CAD, GIS and Communication Integrations for Active Shooter Response and Training
A quick look over the FBI’s statistics on the 277 active shooter incidents in the United States from 2000 to 2018 will quickly show you that no two incidents are alike. They occur across a wide variety of venues and are perpetrated by an unrelated group of attackers with extremely different characteristics – from their motivation and choice of weapons to whether they targeted specific victims or sought random targets. The only common characteristics among these events are that a lone shooter is usually involved and he typically is killed on-site, whether by the police or by a self-inflicted wound. These facts make active shooter incidents extremely difficult to prevent or prepare for in advance.
How can law enforcement better prepare?
Active shooter incidents create several problems for responding law enforcement agencies. It is expected that multiple agencies will be responding jointly to the incident, including local, state and federal agencies, making communication on the ground difficult at best. Knowing the location of all law enforcement personnel who are involved, being aware of the actions they are taking and seeing a clear line of command and control are essential in mounting an effective response to an armed assailant incident and especially so in the case of an active shooter who may be actively engaging victims. Training for these complexities is essential to preventing loss of life.
Common problems for law enforcement in active shooter response
In some of the most notorious active shooter incidents, delayed action by law enforcement has been a common complaint among critics. In these instances, blame typically falls to outdated or incompatible systems that do not allow for multi-agency communication. Responding to the Pulse Nightclub shooting were the Orlando Police Department, Orange County Sheriff’s Department and University of Central Florida Police, among others. Multiple special teams from within these departments arrived onsite, including SWAT from both Orlando Police and Orange County Sheriff and even a bomb-detection dog from the Greater Orlando Aviation Authority. Coordinating these many assets effectively and with clear communication proved difficult. Attempting to do so without a universal method of communication proved near impossible.
Using technology to train more effectively for active shooter response
The combination and use of computer aided dispatch (CAD), geographic information system (GIS) mapping and a broader integration of law enforcement communication systems are imperative for preparing law enforcement to respond to these highly volatile events.

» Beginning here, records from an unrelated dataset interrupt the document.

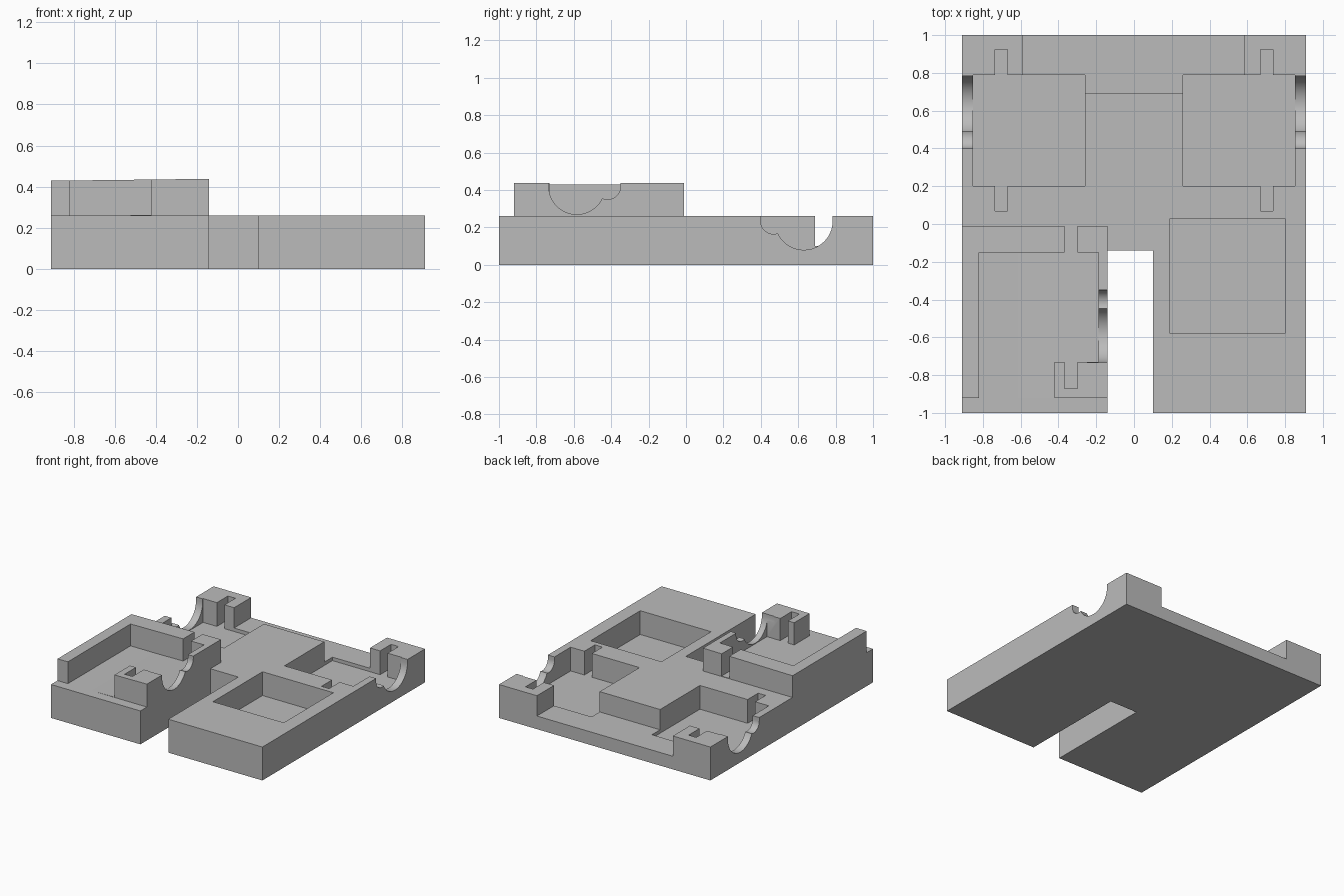
import bpy, bmesh, math
from mathutils import Vector

cube = bpy.data.objects.get("Cube")
if cube:
    bpy.data.objects.remove(cube, do_unlink=True)

grey = bpy.data.materials.new("plain_grey")
grey.use_nodes = True
colour = (0.5, 0.5, 0.5, 1)
grey.diffuse_color = colour
grey.node_tree.nodes["Principled BSDF"].inputs["Base Color"].default_value = colour


def prism(name, outline, low, high, axis="z"):
    """Extrude a flat outline along z (x, y points) or along x (y, z points)."""
    bm = bmesh.new()
    place = (lambda a, b: (a, b, low)) if axis == "z" else (lambda a, b: (low, a, b))
    face = bm.faces.new([bm.verts.new(place(a, b)) for a, b in outline])
    depth = Vector((0, 0, high - low)) if axis == "z" else Vector((high - low, 0, 0))
    top = bmesh.ops.extrude_face_region(bm, geom=[face])["geom"]
    bmesh.ops.translate(bm, vec=depth, verts=[v for v in top if isinstance(v, bmesh.types.BMVert)])
    bmesh.ops.recalc_face_normals(bm, faces=bm.faces)
    mesh = bpy.data.meshes.new(name)
    bm.to_mesh(mesh)
    bm.free()
    mesh.materials.append(grey)
    obj = bpy.data.objects.new(name, mesh)
    bpy.context.collection.objects.link(obj)
    return obj


def rect(x0, x1, y0, y1):
    return [(x0, y0), (x1, y0), (x1, y1), (x0, y1)]


def cradle(y, z, r, top, steps=24):
    """U-shaped profile: half circle below, straight sides above."""
    arc = [math.pi + math.pi * i / steps for i in range(steps + 1)]
    return [(y - r, top)] + [(y + r * math.cos(a), z + r * math.sin(a)) for a in arc] + [(y + r, top)]


def carve(body, *cutter_args):
    """Subtract a prism from the body and discard the cutter."""
    cutter = prism("cutter", *cutter_args)
    cutter.hide_render = True
    mod = body.modifiers.new("carve", "BOOLEAN")
    mod.operation, mod.solver, mod.object = "DIFFERENCE", "EXACT", cutter
    bpy.context.view_layer.objects.active = body
    bpy.ops.object.modifier_apply(modifier=mod.name)
    bpy.data.objects.remove(cutter, do_unlink=True)


def finish(body):
    bpy.ops.object.select_all(action="DESELECT")
    body.select_set(True)
    bpy.context.view_layer.objects.active = body
    bpy.ops.object.shade_smooth_by_angle(angle=math.radians(25))


DECK, FLOOR, ABOVE = 0.26, 0.075, 0.6

# Base slab with the open slot at the front
base = prism("base_slab", [(-0.91, -1), (-0.14, -1), (-0.14, -0.14), (0.1, -0.14), (0.1, -1),
                           (0.91, -1), (0.91, 1), (-0.91, 1)], 0, DECK)

# Square pocket at the front left
carve(base, rect(0.19, 0.8, -0.58, 0.03), FLOOR, ABOVE)

# Mirrored back pockets with end slots and side cradles
for side in (-1, 1):
    half = [(0.26, 0.2), (0.67, 0.2), (0.67, 0.07), (0.735, 0.07), (0.735, 0.2), (0.853, 0.2),
            (0.853, 0.79), (0.735, 0.79), (0.735, 0.925), (0.67, 0.925), (0.67, 0.79), (0.26, 0.79)]
    carve(base, [(side * x, y) for x, y in half], FLOOR, ABOVE)
    for y, r in ((0.63, 0.154), (0.468, 0.069)):
        carve(base, cradle(y, 0.234, r, ABOVE), side * 0.8, side * 1.1, "x")

# Low channel along the back edge
carve(base, rect(-0.587, 0.583, 0.69, 1.2), 0.102, ABOVE)
finish(base)

# Raised tray at the front right
tray = prism("raised_tray", rect(-0.91, -0.14, -0.92, -0.01), 0.255, 0.4335)
carve(tray, [(-0.82, -1.1), (-0.42, -1.1), (-0.42, -0.73), (-0.367, -0.73), (-0.367, -0.87),
             (-0.3, -0.87), (-0.3, -0.73), (-0.187, -0.73), (-0.187, -0.15), (-0.3, -0.15),
             (-0.3, 0.2), (-0.367, 0.2), (-0.367, -0.15), (-0.82, -0.15)], 0.261, ABOVE)
for y, r in ((-0.584, 0.15), (-0.42, 0.07)):
    carve(tray, cradle(y, 0.415, r, ABOVE), -0.25, -0.05, "x")

# Slight sideways tilt of the tray
for v in tray.data.vertices:
    v.co.z += 0.012 * (v.co.x + 0.53)
finish(tray)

Yet, it is not uncommon for CAD systems to be singular to a department or agency, which leaves little room for effective coordination between agencies. Having a unified system across multiple agencies or creating a bridge between independent systems would allow responding agencies to engage greater control over the situation and improve coordination on the ground.
GIS mapping is beginning to see broader use across multiple sectors and industries. Recently, GIS mapping is being leveraged in training programs and simulations that use augmented and virtual reality. For example, GIS-mapped interiors of schools, government buildings or other types of facilities give officers a virtual training environment that replicates common interior features of buildings in which they can incorporate changing elements and situations into their training regimen. With customized training scenarios that mimic the unpredictability of real-life situations, officers are better prepared for the complex scenarios that too often arise during active shooter incidents.
Train like you fight, fight like you train
Developing and integrating these types of training systems into everyday use for law enforcement could vastly improve response capabilities and efficiency of training. Creating virtual environments with the help of GIS mapping would do wonders for preparing law enforcement to be in an event likes this. Videos, PowerPoint presentations and seminars are effective ways of distributing information, but they are not effective methods of training. Placing an individual in a safe and controlled environment where the event can be experienced will do far more for preparing a person to be faced with this gruesome type of incident.